**Work required**:
Repeat, exactly as written, all of the entries, but not their pictures.
===== Material for the task =====
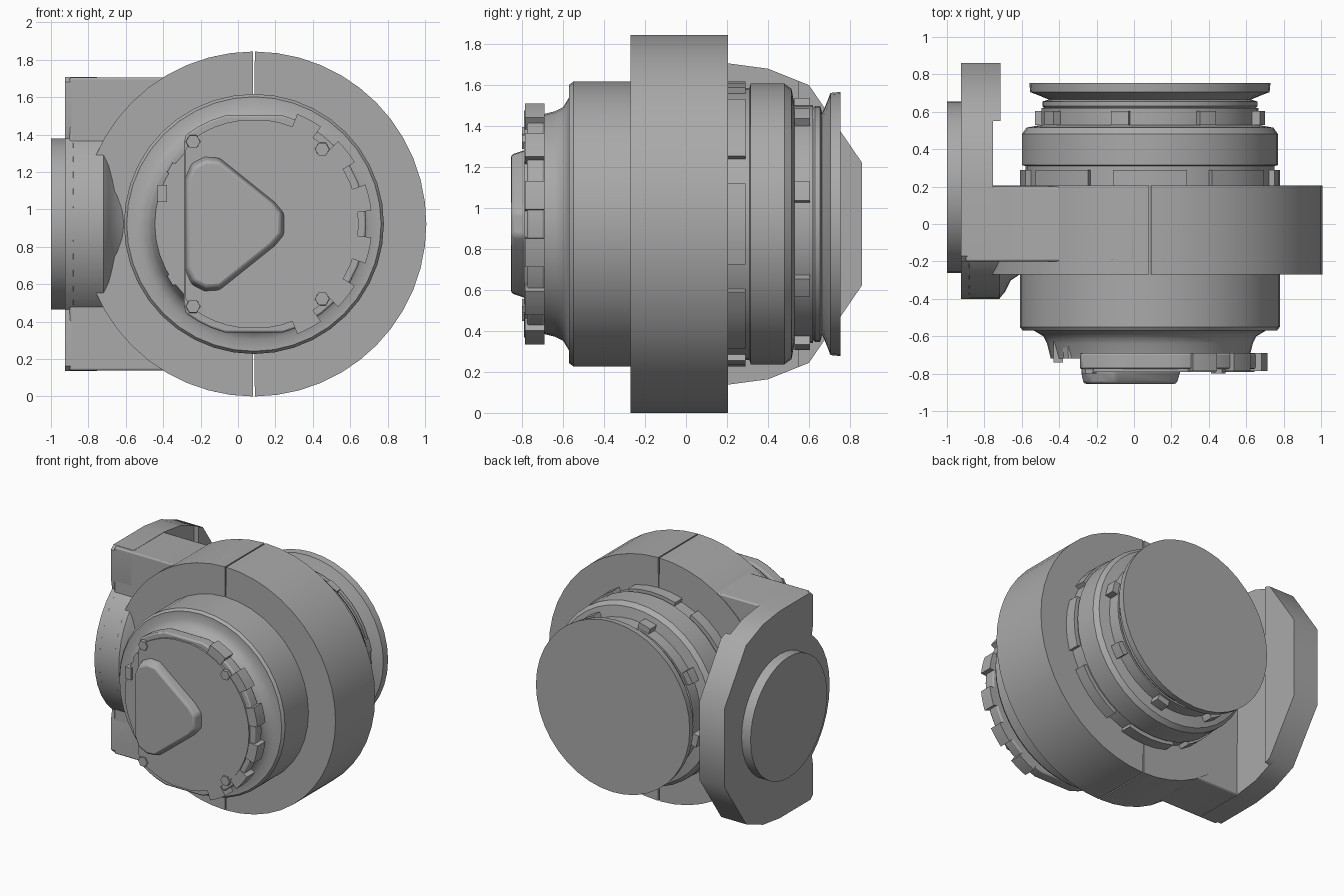
import bpy, bmesh, math
from math import cos, sin, pi, radians

if "Cube" in bpy.data.objects:
    bpy.data.objects.remove(bpy.data.objects["Cube"])

grey = bpy.data.materials.new("machine_grey")
grey.use_nodes = True
COLOUR = (0.4, 0.4, 0.4, 1)
grey.diffuse_color = COLOUR
grey.node_tree.nodes["Principled BSDF"].inputs["Base Color"].default_value = COLOUR

CX, CZ = 0.085, 0.922      # main axis, running along y
SY = 0.197                 # side axis, running along x


def finish(name, bm, bevel=0, angle=35):
    bmesh.ops.remove_doubles(bm, verts=bm.verts, dist=0.0001)
    bmesh.ops.recalc_face_normals(bm, faces=bm.faces)
    mesh = bpy.data.meshes.new(name)
    bm.to_mesh(mesh)
    bm.free()
    mesh.materials.append(grey)
    ob = bpy.data.objects.new(name, mesh)
    bpy.context.collection.objects.link(ob)
    if bevel:
        mod = ob.modifiers.new("edge_round", "BEVEL")
        mod.width, mod.segments = bevel, 2
        mod.limit_method = "ANGLE"
    bpy.ops.object.select_all(action="DESELECT")
    ob.select_set(True)
    bpy.context.view_layer.objects.active = ob
    bpy.ops.object.shade_smooth_by_angle(angle=radians(angle))
    return ob


def turn(name, profile, axis="y", start=0, end=360, steps=40):
    """Revolve (radius, position) points about the main or the side axis."""
    bm = bmesh.new()
    full = end - start >= 360
    rows = []
    for i in range(steps + 1):
        a = radians(start + (end - start) * i / steps)
        row = []
        for r, p in profile:
            if axis == "y":
                co = (CX + r * cos(a), p, CZ + r * sin(a))
            else:
                co = (p, SY + r * cos(a), CZ + r * sin(a))
            row.append(bm.verts.new(co))
        rows.append(row)
    n = len(profile)
    for ra, rb in zip(rows, rows[1:]):
        for j in range(n):
            k = (j + 1) % n
            if profile[j][0] == 0 and profile[k][0] == 0:
                continue
            bm.faces.new((ra[j], ra[k], rb[k], rb[j]))
    if not full:
        bm.faces.new(rows[0])
        bm.faces.new(rows[-1])
    bmesh.ops.dissolve_degenerate(bm, dist=0.00001, edges=bm.edges)
    return finish(name, bm)


def prism(name, outline, axis, p0, p1, inset=1.0, bevel=0):
    """Extrude an outline along an axis; inset scales the far end."""
    bm = bmesh.new()
    mu = sum(p[0] for p in outline) / len(outline)
    mv = sum(p[1] for p in outline) / len(outline)

    def place(u, v, p):
        return (u, p, v) if axis == "y" else (p, u, v)
    near = [bm.verts.new(place(u, v, p0)) for u, v in outline]
    far = [bm.verts.new(place(mu + (u - mu) * inset, mv + (v - mv) * inset, p1))
           for u, v in outline]
    bm.faces.new(near)
    bm.faces.new(far)
    for i in range(len(near)):
        j = (i + 1) % len(near)
        bm.faces.new((near[i], near[j], far[j], far[i]))
    return finish(name, bm, bevel)


def mirrored(points):
    """Close an upper outline with its reflection below the main axis."""
    return points + [(u, 2 * CZ - v) for u, v in reversed(points)]


def clipped_circle(r, left, top, n=48):
    pts = []
    for i in range(n):
        a = 2 * pi * i / n
        pts.append((max(left, CX + r * cos(a)),
                    CZ + max(-top, min(top, r * sin(a)))))
    return [p for i, p in enumerate(pts) if p != pts[i - 1]]


def lugs(name, angles, width, r0, r1, y0, y1):
    for i, a in enumerate(angles):
        turn(f"{name}_{i + 1}", [(r0, y0), (r1, y0), (r1, y1), (r0, y1)],
             start=a - width / 2, end=a + width / 2, steps=4)


# Split clamp ring
RING = [(0.6, -0.27), (0.922, -0.27), (0.922, 0.205), (0.6, 0.205)]
turn("clamp_ring_right", RING, start=-89.7, end=89.7, steps=24)
turn("clamp_ring_left", RING, start=90.3, end=269.7, steps=24)

# Drum with stepped front and back collars
turn("drum", [(0, -0.72), (0.53, -0.72), (0.55, -0.64), (0.57, -0.60),
              (0.62, -0.57), (0.68, -0.57), (0.695, -0.55), (0.695, 0.2),
              (0.665, 0.2), (0.665, 0.31), (0.685, 0.315), (0.685, 0.48),
              (0.66, 0.515), (0.58, 0.53), (0.58, 0.62), (0.54, 0.62), (0, 0.62)])
lugs("rear_collar_lug", range(0, 360, 45), 33, 0.6, 0.695, 0.2, 0.29)
lugs("rear_stop", range(15, 360, 45), 9, 0.55, 0.625, 0.53, 0.605)

# Rear end flange
turn("rear_flange", [(0, 0.6), (0.55, 0.6), (0.575, 0.63), (0.575, 0.655), (0.54, 0.665),
                     (0.6, 0.69), (0.64, 0.705), (0.645, 0.755), (0, 0.755)])

# Front cover, with lugs around its open side
prism("cover_flange", clipped_circle(0.6, -0.29, 0.58), "y", -0.69, -0.775, bevel=0.01)
prism("cover_plate", clipped_circle(0.56, -0.28, 0.555), "y", -0.75, -0.79)
lugs("cover_lug", (-62, -38, -13, 13, 38, 62), 13, 0.55, 0.632, -0.785, -0.69)
bump = mirrored([(-0.285, 1.17), (-0.25, 1.25), (-0.18, 1.285), (-0.1, 1.28),
                 (0.2, 1.04), (0.25, 0.98)])
prism("cover_bump", bump, "y", -0.78, -0.855, 0.93, 0.015)

# Hinge block and bolts beside the cover
prism("hinge_block", [(-0.4, 0.71), (-0.28, 0.71), (-0.28, 1.13), (-0.4, 1.13)],
      "y", -0.59, -0.7, bevel=0.01)
prism("hinge_tab", [(-0.43, 1.04), (-0.38, 1.04), (-0.38, 1.13), (-0.43, 1.13)],
      "y", -0.62, -0.74)


def hexagon(x, z, r):
    return [(x + r * cos(i * pi / 3), z + r * sin(i * pi / 3)) for i in range(6)]


for side, s in (("upper", 1), ("lower", -1)):
    prism(f"{side}_hinge_bolt", hexagon(-0.325, CZ + s * 0.28, 0.058), "y", -0.58, -0.72, 0.9)
    for x, h in ((-0.24, 0.44), (0.45, 0.4)):
        prism(f"{side}_cover_bolt_{'left' if x > 0 else 'right'}",
              hexagon(x, CZ + s * h, 0.045), "y", -0.7, -0.8, 0.85)

# Bracket body joining the ring to the side plate
body = mirrored([(-0.9, 1.705), (-0.4, 1.705), (-0.27, 1.77), (-0.12, 1.82), (0.0, 1.84)])
prism("bracket_body", body, "y", -0.2, 0.2, bevel=0.01)

# Side plate: straight rear, round front, arms above and below
front = [(SY + 0.597 * cos(radians(a)), CZ + 0.597 * sin(radians(a)))
         for a in range(180, 129, -10)]
plate = mirrored(front + [(-0.2, 1.45), (-0.2, 1.68), (-0.17, 1.707), (0.2, 1.707),
                          (0.4, 1.68), (0.6, 1.6), (0.86, 1.22)])
prism("side_plate", plate[:-len(front)] + plate[-len(front):-1], "x", -0.925, -0.755)
turn("plate_boss", [(0, -0.91), (0.57, -0.91), (0.597, -0.88), (0.597, -0.72),
                    (0.56, -0.69), (0.5, -0.66), (0.46, -0.6), (0, -0.6)],
     axis="x", start=90, end=270, steps=20)
prism("plate_rear_lip", mirrored([(0.55, 1.62), (0.6, 1.6), (0.86, 1.22)]),
      "x", -0.77, -0.715)

# Side mounting disc
turn("mounting_disc", [(0, -1), (0.458, -1), (0.458, -0.91), (0, -0.91)], axis="x")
=====
**Problem solution**:
import bpy, bmesh, math
from math import cos, sin, pi, radians

if "Cube" in bpy.data.objects:
    bpy.data.objects.remove(bpy.data.objects["Cube"])

grey = bpy.data.materials.new("machine_grey")
grey.use_nodes = True
COLOUR = (0.4, 0.4, 0.4, 1)
grey.diffuse_color = COLOUR
grey.node_tree.nodes["Principled BSDF"].inputs["Base Color"].default_value = COLOUR

CX, CZ = 0.085, 0.922      # main axis, running along y
SY = 0.197                 # side axis, running along x


def finish(name, bm, bevel=0, angle=35):
    bmesh.ops.remove_doubles(bm, verts=bm.verts, dist=0.0001)
    bmesh.ops.recalc_face_normals(bm, faces=bm.faces)
    mesh = bpy.data.meshes.new(name)
    bm.to_mesh(mesh)
    bm.free()
    mesh.materials.append(grey)
    ob = bpy.data.objects.new(name, mesh)
    bpy.context.collection.objects.link(ob)
    if bevel:
        mod = ob.modifiers.new("edge_round", "BEVEL")
        mod.width, mod.segments = bevel, 2
        mod.limit_method = "ANGLE"
    bpy.ops.object.select_all(action="DESELECT")
    ob.select_set(True)
    bpy.context.view_layer.objects.active = ob
    bpy.ops.object.shade_smooth_by_angle(angle=radians(angle))
    return ob


def turn(name, profile, axis="y", start=0, end=360, steps=40):
    """Revolve (radius, position) points about the main or the side axis."""
    bm = bmesh.new()
    full = end - start >= 360
    rows = []
    for i in range(steps + 1):
        a = radians(start + (end - start) * i / steps)
        row = []
        for r, p in profile:
            if axis == "y":
                co = (CX + r * cos(a), p, CZ + r * sin(a))
            else:
                co = (p, SY + r * cos(a), CZ + r * sin(a))
            row.append(bm.verts.new(co))
        rows.append(row)
    n = len(profile)
    for ra, rb in zip(rows, rows[1:]):
        for j in range(n):
            k = (j + 1) % n
            if profile[j][0] == 0 and profile[k][0] == 0:
                continue
            bm.faces.new((ra[j], ra[k], rb[k], rb[j]))
    if not full:
        bm.faces.new(rows[0])
        bm.faces.new(rows[-1])
    bmesh.ops.dissolve_degenerate(bm, dist=0.00001, edges=bm.edges)
    return finish(name, bm)


def prism(name, outline, axis, p0, p1, inset=1.0, bevel=0):
    """Extrude an outline along an axis; inset scales the far end."""
    bm = bmesh.new()
    mu = sum(p[0] for p in outline) / len(outline)
    mv = sum(p[1] for p in outline) / len(outline)

    def place(u, v, p):
        return (u, p, v) if axis == "y" else (p, u, v)
    near = [bm.verts.new(place(u, v, p0)) for u, v in outline]
    far = [bm.verts.new(place(mu + (u - mu) * inset, mv + (v - mv) * inset, p1))
           for u, v in outline]
    bm.faces.new(near)
    bm.faces.new(far)
    for i in range(len(near)):
        j = (i + 1) % len(near)
        bm.faces.new((near[i], near[j], far[j], far[i]))
    return finish(name, bm, bevel)


def mirrored(points):
    """Close an upper outline with its reflection below the main axis."""
    return points + [(u, 2 * CZ - v) for u, v in reversed(points)]


def clipped_circle(r, left, top, n=48):
    pts = []
    for i in range(n):
        a = 2 * pi * i / n
        pts.append((max(left, CX + r * cos(a)),
                    CZ + max(-top, min(top, r * sin(a)))))
    return [p for i, p in enumerate(pts) if p != pts[i - 1]]


def lugs(name, angles, width, r0, r1, y0, y1):
    for i, a in enumerate(angles):
        turn(f"{name}_{i + 1}", [(r0, y0), (r1, y0), (r1, y1), (r0, y1)],
             start=a - width / 2, end=a + width / 2, steps=4)


# Split clamp ring
RING = [(0.6, -0.27), (0.922, -0.27), (0.922, 0.205), (0.6, 0.205)]
turn("clamp_ring_right", RING, start=-89.7, end=89.7, steps=24)
turn("clamp_ring_left", RING, start=90.3, end=269.7, steps=24)

# Drum with stepped front and back collars
turn("drum", [(0, -0.72), (0.53, -0.72), (0.55, -0.64), (0.57, -0.60),
              (0.62, -0.57), (0.68, -0.57), (0.695, -0.55), (0.695, 0.2),
              (0.665, 0.2), (0.665, 0.31), (0.685, 0.315), (0.685, 0.48),
              (0.66, 0.515), (0.58, 0.53), (0.58, 0.62), (0.54, 0.62), (0, 0.62)])
lugs("rear_collar_lug", range(0, 360, 45), 33, 0.6, 0.695, 0.2, 0.29)
lugs("rear_stop", range(15, 360, 45), 9, 0.55, 0.625, 0.53, 0.605)

# Rear end flange
turn("rear_flange", [(0, 0.6), (0.55, 0.6), (0.575, 0.63), (0.575, 0.655), (0.54, 0.665),
                     (0.6, 0.69), (0.64, 0.705), (0.645, 0.755), (0, 0.755)])

# Front cover, with lugs around its open side
prism("cover_flange", clipped_circle(0.6, -0.29, 0.58), "y", -0.69, -0.775, bevel=0.01)
prism("cover_plate", clipped_circle(0.56, -0.28, 0.555), "y", -0.75, -0.79)
lugs("cover_lug", (-62, -38, -13, 13, 38, 62), 13, 0.55, 0.632, -0.785, -0.69)
bump = mirrored([(-0.285, 1.17), (-0.25, 1.25), (-0.18, 1.285), (-0.1, 1.28),
                 (0.2, 1.04), (0.25, 0.98)])
prism("cover_bump", bump, "y", -0.78, -0.855, 0.93, 0.015)

# Hinge block and bolts beside the cover
prism("hinge_block", [(-0.4, 0.71), (-0.28, 0.71), (-0.28, 1.13), (-0.4, 1.13)],
      "y", -0.59, -0.7, bevel=0.01)
prism("hinge_tab", [(-0.43, 1.04), (-0.38, 1.04), (-0.38, 1.13), (-0.43, 1.13)],
      "y", -0.62, -0.74)


def hexagon(x, z, r):
    return [(x + r * cos(i * pi / 3), z + r * sin(i * pi / 3)) for i in range(6)]


for side, s in (("upper", 1), ("lower", -1)):
    prism(f"{side}_hinge_bolt", hexagon(-0.325, CZ + s * 0.28, 0.058), "y", -0.58, -0.72, 0.9)
    for x, h in ((-0.24, 0.44), (0.45, 0.4)):
        prism(f"{side}_cover_bolt_{'left' if x > 0 else 'right'}",
              hexagon(x, CZ + s * h, 0.045), "y", -0.7, -0.8, 0.85)

# Bracket body joining the ring to the side plate
body = mirrored([(-0.9, 1.705), (-0.4, 1.705), (-0.27, 1.77), (-0.12, 1.82), (0.0, 1.84)])
prism("bracket_body", body, "y", -0.2, 0.2, bevel=0.01)

# Side plate: straight rear, round front, arms above and below
front = [(SY + 0.597 * cos(radians(a)), CZ + 0.597 * sin(radians(a)))
         for a in range(180, 129, -10)]
plate = mirrored(front + [(-0.2, 1.45), (-0.2, 1.68), (-0.17, 1.707), (0.2, 1.707),
                          (0.4, 1.68), (0.6, 1.6), (0.86, 1.22)])
prism("side_plate", plate[:-len(front)] + plate[-len(front):-1], "x", -0.925, -0.755)
turn("plate_boss", [(0, -0.91), (0.57, -0.91), (0.597, -0.88), (0.597, -0.72),
                    (0.56, -0.69), (0.5, -0.66), (0.46, -0.6), (0, -0.6)],
     axis="x", start=90, end=270, steps=20)
prism("plate_rear_lip", mirrored([(0.55, 1.62), (0.6, 1.6), (0.86, 1.22)]),
      "x", -0.77, -0.715)

# Side mounting disc
turn("mounting_disc", [(0, -1), (0.458, -1), (0.458, -0.91), (0, -0.91)], axis="x")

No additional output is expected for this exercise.